Message Queue for MQTT provides MQTT clients with temporary access permissions with a limited validity period through token authentication. The MQTT token service issues temporary credentials to users that are managed by the local account system, and limits the users' access permission. This implements refined permissions control on a per-client and per-resource basis.
As the administrator of the local account, the user applies for a temporary access credential (Token) for the actual client, and the client uses the temporary credential for actual business access. Users who manage local accounts can apply for temporary credentials (tokens) for clients. Then, the clients use temporary credentials to access services. A token represents the temporary identity of an MQTT client and is assigned permissions, resource lists, and access types by a service administrator. This implements refined permissions control on a per-client and per-resource basis.
|Token||Temporary credential||Message Queue for MQTT issues the temporary credential to assign a single MQTT client the permission to access specific resources.|
|AppServer||Application server||The server that enables users to manage local accounts and applies for and manages token services on behalf of clients|
|AuthServer||Authentication Server||Message Queue for MQTT authorization server that processes the token-related requests that are initiated by the application server|
The procedure is as follows:
- The MQTT client connects to the application server for authentication upon startup.
- The MQTT client applies for the required permissions on all the topics from the application server.
- The application server verifies whether the MQTT client is authorized to operate the topics. If the MQTT client is authorized, the application server applies for the resource-related tokens from the authorization server.
- Message Queue for MQTT authorization server verifies the token application request and returns the corresponding tokens if the request is valid.
- The MQTT client performs local persistence of the tokens that are returned by the
application server, and maps required permissions to the tokens. Tokens are cached
for the following two purposes:
- When the MQTT client is restarted with the same permissions for access, the application server returns the cached tokens to the MQTT client. This avoids repeated token application.
- If the authorization server cannot process the client token application request due to an error, the application server returns the previously applied token for local disaster recovery.
- The MQTT client sets token parameters based on the specifications to connect to the MQTT broker. The MQTT client can send and receive messages after being authenticated by the MQTT broker.
- The MQTT client sends and receives messages properly. If the MQTT broker determines that the token has expired, it triggers an authentication failure and disconnects the MQTT client. In this case, the MQTT client needs to re-apply for a token.
Client behavior constraints
- The MQTT client must set the token as a connection parameter in Password and upload the token when establishing a connection.
- The MQTT client must know the validity period of the used token and ensure that it is within the validity period.

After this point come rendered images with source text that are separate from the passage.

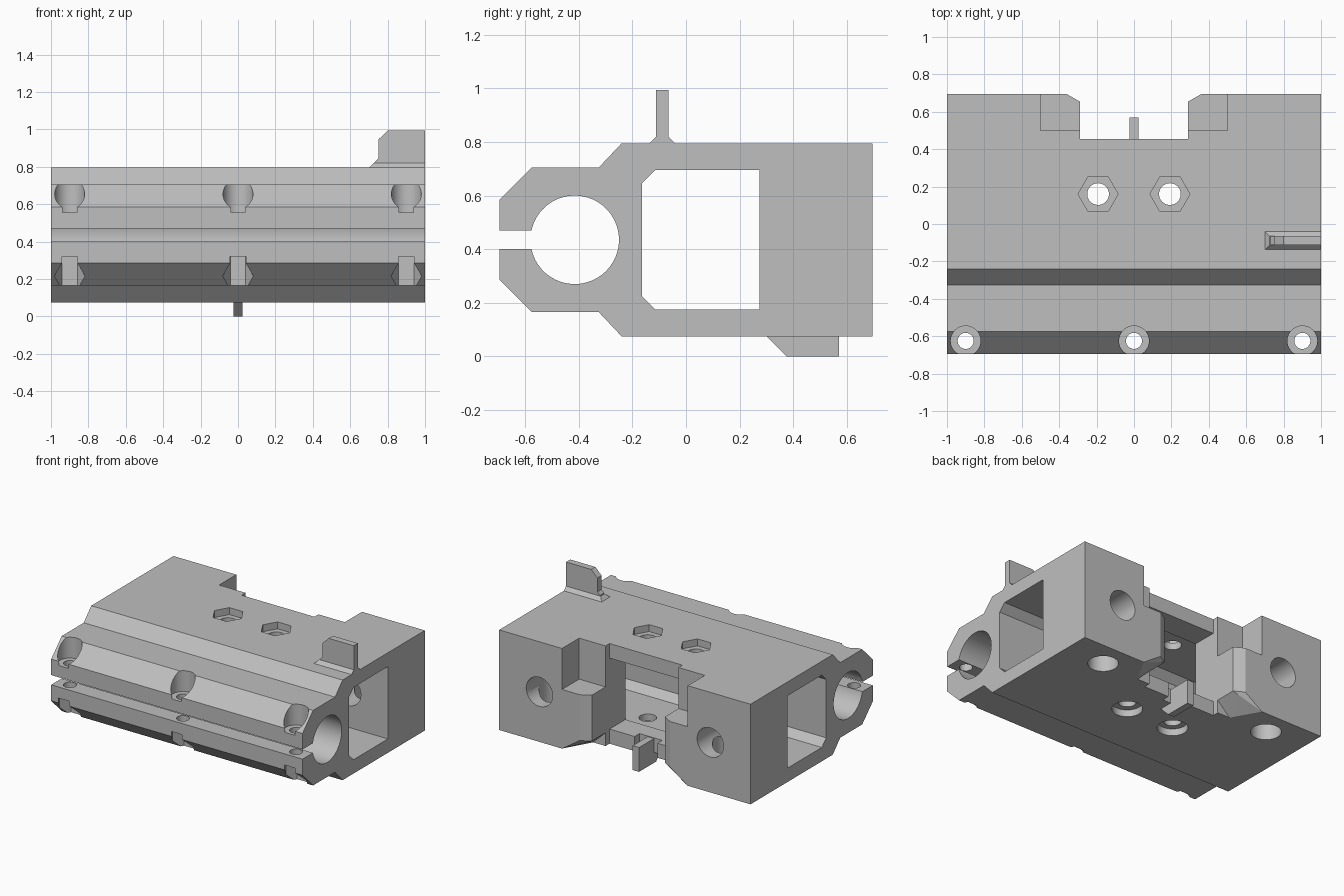
import bpy, bmesh
from math import sin, cos, pi, asin
from mathutils import Vector

start = bpy.data.objects.get("Cube")
if start:
    bpy.data.objects.remove(start)

grey = bpy.data.materials.new("plain_grey")
grey.use_nodes = True
grey.diffuse_color = (0.52, 0.52, 0.52, 1)
grey.node_tree.nodes["Principled BSDF"].inputs["Base Color"].default_value = grey.diffuse_color


def finish(name, bm):
    bmesh.ops.recalc_face_normals(bm, faces=bm.faces)
    mesh = bpy.data.meshes.new(name)
    bm.to_mesh(mesh)
    bm.free()
    mesh.materials.append(grey)
    obj = bpy.data.objects.new(name, mesh)
    bpy.context.scene.collection.objects.link(obj)
    return obj


def prism(name, points, axis, low, high):
    """Extrude a 2D outline along an axis; the outline uses the other two axes in order."""
    place = {"X": lambda a, b, t: (t, a, b),
             "Y": lambda a, b, t: (a, t, b),
             "Z": lambda a, b, t: (a, b, t)}[axis]
    bm = bmesh.new()
    face = bm.faces.new([bm.verts.new(place(a, b, low)) for a, b in points])
    out = bmesh.ops.extrude_face_region(bm, geom=[face])
    moved = [v for v in out["geom"] if isinstance(v, bmesh.types.BMVert)]
    bmesh.ops.translate(bm, verts=moved, vec=Vector(place(0, 0, high - low)))
    return finish(name, bm)


def hull(name, points):
    bm = bmesh.new()
    for p in points:
        bm.verts.new(p)
    bmesh.ops.convex_hull(bm, input=bm.verts)
    bmesh.ops.dissolve_limit(bm, angle_limit=0.01, verts=bm.verts, edges=bm.edges)
    return finish(name, bm)


def ring(x, y, radius, sides=48):
    return [(x + radius * cos(2 * pi * i / sides), y + radius * sin(2 * pi * i / sides))
            for i in range(sides)]


def rect(x0, x1, y0, y1):
    return [(x0, y0), (x1, y0), (x1, y1), (x0, y1)]


# Main body: outline with a split round clamp at the front
MID, BORE = 0.435, 0.165
gap = pi - asin(0.035 / BORE)
arc = [(-0.415 + BORE * cos(gap * (1 - i / 32)), MID + BORE * sin(gap * (1 - i / 32)))
       for i in range(65)]
upper = [(0.695, 0.795), (-0.24, 0.795), (-0.325, 0.705), (-0.575, 0.705),
         (-0.695, 0.585), (-0.695, 0.47)]
lower = [(y, 2 * MID - z) for y, z in reversed(upper)]
body = prism("carriage_body", upper + arc + lower, "X", -1, 1)

cutters = []


def cut(points, axis, low, high):
    cutters.append(prism("cutter", points, axis, low, high))


# Rectangular tunnel with chamfered front corners
cut([(-0.165, 0.225), (-0.115, 0.175), (0.275, 0.175), (0.275, 0.695),
     (-0.115, 0.695), (-0.165, 0.645)], "X", -1.1, 1.1)
# Stepped notch in the back and its opening into the tunnel
cut([(-0.29, 0.455), (0.29, 0.455), (0.29, 0.5), (0.5, 0.5), (0.5, 0.8),
     (-0.5, 0.8), (-0.5, 0.5), (-0.29, 0.5)], "Z", -0.1, 1)
cut(rect(-0.29, 0.29, 0.2, 0.47), "Z", 0.18, 0.69)
# Relief around the lower fin
cut(rect(-0.09, 0.09, 0.4, 0.47), "Z", 0, 0.3)

# Clamp screws: shaft, round head recess and hexagonal nut pocket
for x in (-0.9, 0, 0.9):
    cut(ring(x, -0.625, 0.043), "Z", 0, 1)
    cut(ring(x, -0.625, 0.08), "Z", 0.555, 1)
    cut(ring(x, -0.625, 0.082, 6), "Z", 0, 0.32)

for side in (-1, 1):
    # Middle screws through both plates
    cut(ring(side * 0.192, 0.16, 0.058), "Z", 0, 1)
    cut(ring(side * 0.192, 0.16, 0.107, 6), "Z", 0.745, 1)
    cut(ring(side * 0.192, 0.16, 0.1), "Z", 0, 0.125)
    # Large bores from the back and from underneath
    cut(ring(side * 0.68, MID, 0.105), "Y", 0.2, 0.8)
    cut(ring(side * 0.69, 0.51, 0.1), "Z", 0, MID)

for cutter in cutters:
    cutter.hide_render = True
    mod = body.modifiers.new("cut", "BOOLEAN")
    mod.operation = "DIFFERENCE"
    mod.solver = "EXACT"
    mod.object = cutter
graph = bpy.context.evaluated_depsgraph_get()
cut_mesh = bpy.data.meshes.new_from_object(body.evaluated_get(graph))
body.modifiers.clear()
body.data = cut_mesh
for cutter in cutters:
    bpy.data.objects.remove(cutter)

# Low ledges beside the notch, tapered at the inner bottom corner
for side, label in ((1, "left"), (-1, "right")):
    outline = [(0.5, 0.5), (0.29, 0.5), (0.29, 0.655), (0.36, 0.695), (0.5, 0.695)]
    points = [(side * x, y, z) for z in (0.17, 0.5) for x, y in outline]
    points += [(side * x, y, 0.075) for x, y in ((0.5, 0.5), (0.39, 0.5), (0.5, 0.695))]
    hull("back_ledge_" + label, points)

# Upper fin with a flared foot
prism("upper_fin", [(0.73, 0.79), (0.73, 0.825), (0.75, 0.845), (0.75, 0.945),
                    (0.8, 0.993), (1, 0.993), (1, 0.79)], "Y", -0.112, -0.065)
hull("upper_fin_foot", [(x, y, 0.795) for x in (0.7, 1) for y in (-0.137, -0.04)]
     + [(x, y, 0.82) for x in (0.725, 1) for y in (-0.112, -0.065)])

# Lower fin
prism("lower_fin", [(0.3, 0.075), (0.375, 0), (0.57, 0), (0.57, 0.175), (0.3, 0.175)],
      "X", -0.025, 0.025)

# Smooth the bores and keep the edges crisp
bpy.ops.object.select_all(action="DESELECT")
for obj in bpy.context.scene.objects:
    if obj.type == "MESH" and grey.name in obj.data.materials:
        obj.select_set(True)
bpy.context.view_layer.objects.active = body
bpy.ops.object.shade_smooth_by_angle(angle=0.5)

If the token expires, the MQTT broker may disconnect the MQTT client.
- The MQTT client can listen to the token expiration notifications that are pushed by the MQTT broker, but the MQTT broker does not guarantee that the push is always triggered. Those notifications are only for troubleshooting.
- The MQTT client must perform persistence of the tokens that are returned by the application server to avoid applying for the same token during each reconnection. Otherwise, the application server may crash when receiving connection requests from many MQTT clients at the same time.
- The MQTT client can update a token in two ways. One way is to disconnect the MQTT client first and reinitialize the connection using the new token. The other way is to use the MQTT-provided dynamic token update function through system topics. If the token is updated dynamically, the MQTT client must ensure that the local configuration is also updated to avoid that the old token is used during the next connection initialization.
Application server behavior constraints
- The application server must authenticate the MQTT client to prevent the MQTT client from applying for a token by using a forged identity.
- The application server must manage the token-client relationship to prevent the same MQTT client from calling a token repeatedly.
- The application server must implement local disaster recovery to prevent service congestion due to temporary failed access to the authorization server.
You can call related APIs to implement token authentication.
The application server is responsible for token application and revocation, and interacts with the authorization server by using HTTPS APIs. Each API requires authentication by using an AccessKey and a request signature. Currently, the APIs for token application, revocation, and verification are available.
Message Queue for MQTT clients provide three APIs for dynamic token update, listening to token expiration notifications, and listening to token invalidity notifications, respectively.
Token service addresses
Currently, the token service supports public cloud regions in Mainland China and the Singapore region. Finance Cloud is not supported at present. The specific service addresses are as follows:
|Service region||Token server address|